Instead of buying from traditional IT hardware vendors, OCP is encouraging companies to use its power-efficient software designs on generic hardware that can be purchased from hardware manufacturers like Quanta for a cheaper price tag.

While IT hardware vendors like Cisco and Hewlett Packard Enterprise could take a hit, joining OCP is a win for carriers who will be able to virtualize their networks faster, said Darryl Senese, vice president of carrier services for Atrion Networking, a Warwick, R.I.-based IT solution provider that partners with both AT&T and Verizon.

As an OCP member, telecoms could employ open standards and more efficient methods within the data centers they own to meet customers' requirements, Senese said.

"By going to open standards, virtualizing and modernizing their backend systems, [carriers] will be able to drive their costs down and more effectively manage customers' networks," he said.

As carriers weigh the decision to stay in or leave the data center business, a more open-source approach to data center design could help these providers modernize their facilities and innovate, which will help keep them competitive, Senese said.

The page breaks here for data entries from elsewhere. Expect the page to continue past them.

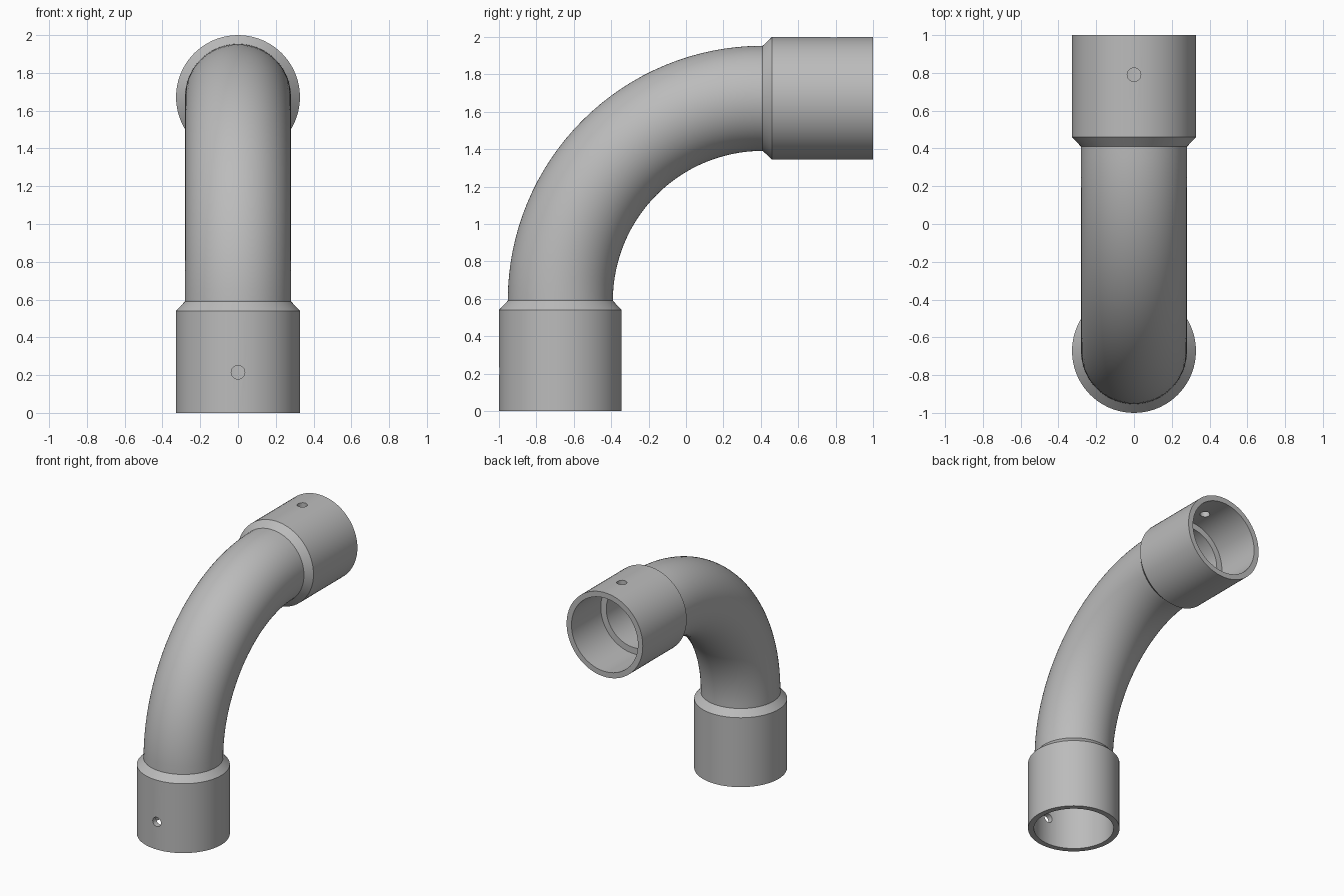
import bpy, bmesh, math
from mathutils import Vector

if "Cube" in bpy.data.objects:
    bpy.data.objects.remove(bpy.data.objects["Cube"])

SEG, STEPS = 72, 32           # sides around the pipe, steps along the bend
R = 1.082                     # centreline radius of the bend
CY, CZ = 0.41, 0.59           # centre of the bend
SOCKET, PIPE = 0.328, 0.281   # outer radii
SOCKET_IN, BORE = 0.286, 0.238  # inner radii
X = Vector((1, 0, 0))

grey = bpy.data.materials.new("grey plastic")
grey.diffuse_color = (0.5, 0.5, 0.5, 1)
grey.use_nodes = True
grey.node_tree.nodes["Principled BSDF"].inputs["Base Color"].default_value = grey.diffuse_color


def frame(angle):
    """Outward normal and direction of travel at an angle along the bend."""
    c, s = math.cos(angle), math.sin(angle)
    return Vector((0, -c, s)), Vector((0, s, c))


def stations(ends, radius):
    """(angle, offset along pipe, radius): start socket, bend, mirrored end socket."""
    start = [(0, -d, r) for d, r in ends]
    bend = [(math.pi / 2 * i / STEPS, 0, radius) for i in range(STEPS + 1)]
    end = [(math.pi / 2, d, r) for d, r in reversed(ends)]
    return start + bend + end


# Outer skin, then the inner skin travelled backwards, closing the wall
outer = stations([(0.59, SOCKET), (0.05, SOCKET)], PIPE)
inner = stations([(0.59, SOCKET_IN), (0.23, SOCKET_IN), (0.23, BORE)], BORE)
bm = bmesh.new()
rings = []
for angle, off, rad in outer + inner[::-1]:
    n, t = frame(angle)
    centre = Vector((0, CY, CZ)) + n * R + t * off
    rings.append([bm.verts.new(centre + rad * (n * math.cos(a) + X * math.sin(a)))
                  for a in (2 * math.pi * k / SEG for k in range(SEG))])
for i, ring in enumerate(rings):
    nxt = rings[(i + 1) % len(rings)]
    for k in range(SEG):
        j = (k + 1) % SEG
        bm.faces.new((ring[k], ring[j], nxt[j], nxt[k]))
bmesh.ops.recalc_face_normals(bm, faces=bm.faces)
mesh = bpy.data.meshes.new("pipe_elbow")
bm.to_mesh(mesh)
bm.free()
elbow = bpy.data.objects.new("pipe_elbow", mesh)
bpy.context.collection.objects.link(elbow)
mesh.materials.append(grey)

# Screw hole through the outer wall of each socket
for name, angle, off in (("lower_hole", 0, -0.375), ("upper_hole", math.pi / 2, 0.38)):
    n, t = frame(angle)
    spot = Vector((0, CY, CZ)) + n * (R + 0.3) + t * off
    bpy.ops.mesh.primitive_cylinder_add(vertices=24, radius=0.036, depth=0.2, location=spot,
                                        rotation=n.to_track_quat('Z', 'Y').to_euler())
    cutter = bpy.context.object
    cutter.name = name + "_cutter"
    cutter.hide_render = True
    cutter.data.materials.append(grey)
    mod = elbow.modifiers.new(name, 'BOOLEAN')
    mod.operation, mod.solver, mod.object = 'DIFFERENCE', 'EXACT', cutter
    bpy.ops.object.select_all(action='DESELECT')
    elbow.select_set(True)
    bpy.context.view_layer.objects.active = elbow
    bpy.ops.object.modifier_apply(modifier=name)
    bpy.data.objects.remove(cutter)

bpy.ops.object.shade_smooth_by_angle(angle=math.radians(30))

Dallas-based AT&T has said it will virtualize 75 percent of its network functions by 2020, and Basking Ridge, N.J.-based Verizon is also experimenting with commodity switches within its data centers.